TASK INPUT:

Content starts

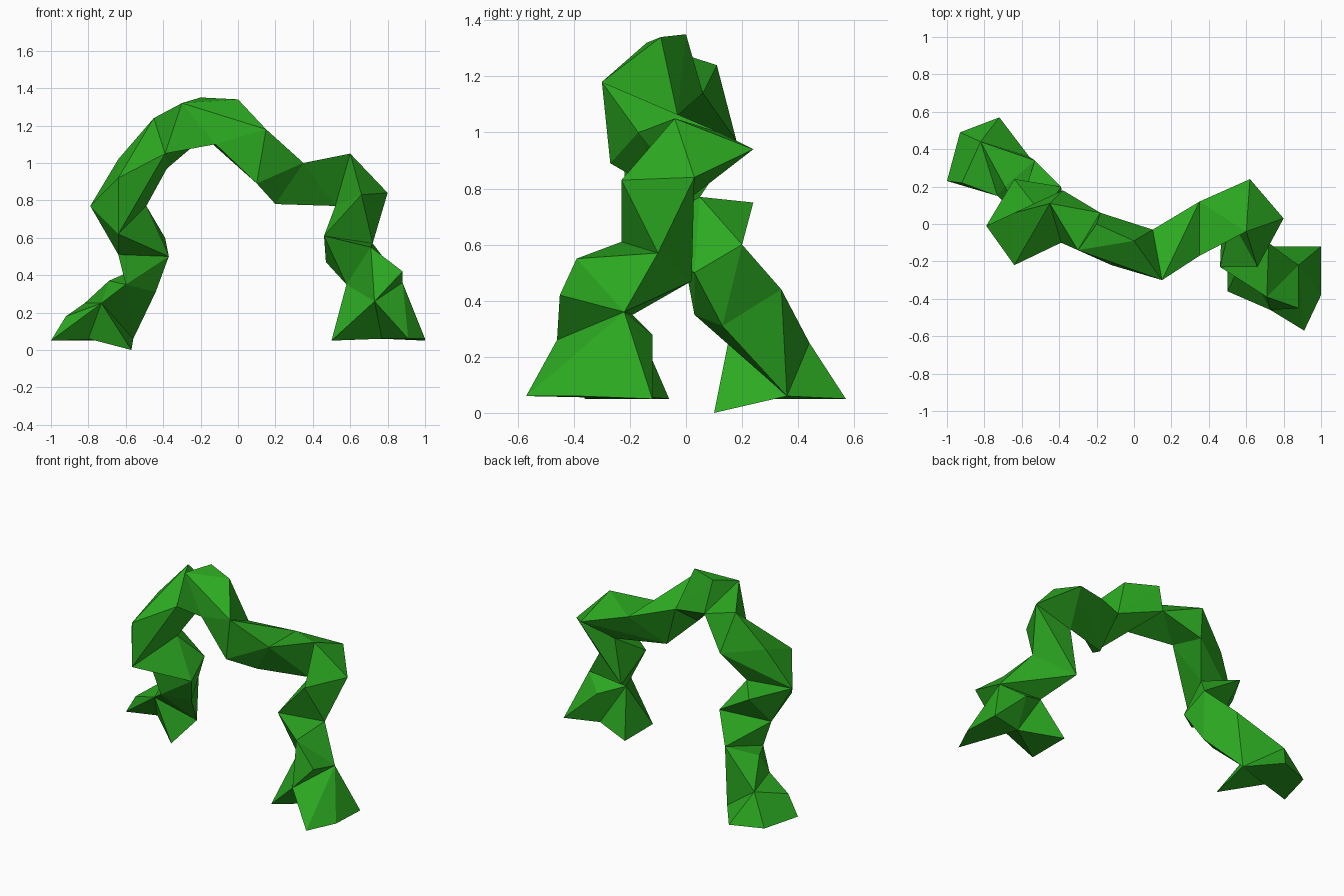
import bpy, bmesh

# Left leg: foot corners, then triangular cross-sections with bulge corners between
left_leg = [
    [(-.57, .10, 0)],
    [(-.73, .15, .25), (-.80, .28, .06), (-.56, .36, .06)],
    [(-1, .23, .05), (-.93, .49, .05), (-.72, .57, .05), (-.92, .22, .18)],
    [(-.73, .15, .25), (-.82, .44, .25), (-.56, .36, .06)],
    [(-.69, .20, .37)],
    [(-.44, .13, .31), (-.60, .03, .35), (-.53, .34, .44)], [],
    [(-.64, 0, .51), (-.37, .03, .50), (-.39, .20, .60)],
    [(-.64, .24, .75)],
    [(-.79, -.01, .77), (-.64, -.22, .62), (-.49, .05, .77)],
    [(-.64, -.22, .92), (-.64, .06, 1.02)],
]
# Arch span
span = [
    [(-.45, .11, 1.24), (-.39, -.10, 1.05), (-.38, .18, .97)], [],
    [(-.30, -.14, 1.32), (-.39, -.10, 1.05), (-.18, .06, 1.14)], [],
    [(-.30, -.14, 1.32), (-.12, -.22, 1.10), (-.18, .06, 1.14)],
    [(-.20, 0, 1.35), (0, -.09, 1.34)],
    [(.15, -.30, 1.18), (.10, -.03, 1.06), (.10, -.27, .89)], [],
    [(.35, -.17, 1.0), (.35, .12, 1.0), (.20, -.08, .78)], [],
    [(.60, -.04, 1.05), (.62, .24, .94), (.52, .02, .77)], [],
]
# Right leg, ending in two foot lobes
right_leg = [
    [(.66, -.23, .83), (.80, .03, .84), (.52, .02, .77)], [],
    [(.46, -.23, .61), (.72, -.10, .57), (.47, .02, .47)], [],
    [(.71, -.39, .55), (.88, -.22, .36), (.58, -.19, .35)],
    [(.88, -.45, .42)],
    [(.73, -.46, .26), (.88, -.22, .36), (.58, -.19, .35)],
    [(.75, -.12, .28), (.91, -.57, .06), (1, -.38, .06), (1, -.12, .05)],
    [(.73, -.46, .26), (.77, -.18, .06), (.58, -.19, .35)],
    [(.50, -.36, .05), (.50, -.06, .05)],
]


def key(co):
    return tuple(round(c, 3) for c in co)


# Chunks run from one cross-section to the next; shared end caps are removed
chain = [[]] + left_leg + span + right_leg + [[]]
bm = bmesh.new()
for i in range(0, len(chain) - 2, 2):
    ends = [chain[i], chain[i + 2]]
    points = {key(p) for part in (ends[0], chain[i + 1], ends[1]) for p in part}
    chunk = [bm.verts.new(p) for p in sorted(points)]
    bmesh.ops.convex_hull(bm, input=chunk)
    caps = [{key(p) for p in e} for e in ends]
    faces = {f for v in chunk if v.is_valid for f in v.link_faces}
    bmesh.ops.delete(bm, geom=[f for f in faces if {key(v.co) for v in f.verts} in caps],
                     context='FACES_ONLY')

# Weld the chunks into one skin
bmesh.ops.remove_doubles(bm, verts=bm.verts[:], dist=.002)
bmesh.ops.delete(bm, geom=[v for v in bm.verts if not v.link_faces], context='VERTS')
bmesh.ops.recalc_face_normals(bm, faces=bm.faces[:])

mesh = bpy.data.meshes.new("rock_arch")
bm.to_mesh(mesh)
bm.free()
arch = bpy.data.objects.new("rock_arch", mesh)
bpy.context.collection.objects.link(arch)

green = bpy.data.materials.new("green")
green.diffuse_color = (.025, .40, .015, 1)
mesh.materials.append(green)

Content ends

WHAT THIS TASK INVOLVES: Could you set down, word for word, only the lines above from the line with "bm = bmesh.new()" to the line with "context='FACES_ONLY')", including both?

WRITTEN SOLUTION:
bm = bmesh.new()
for i in range(0, len(chain) - 2, 2):
    ends = [chain[i], chain[i + 2]]
    points = {key(p) for part in (ends[0], chain[i + 1], ends[1]) for p in part}
    chunk = [bm.verts.new(p) for p in sorted(points)]
    bmesh.ops.convex_hull(bm, input=chunk)
    caps = [{key(p) for p in e} for e in ends]
    faces = {f for v in chunk if v.is_valid for f in v.link_faces}
    bmesh.ops.delete(bm, geom=[f for f in faces if {key(v.co) for v in f.verts} in caps],
                     context='FACES_ONLY')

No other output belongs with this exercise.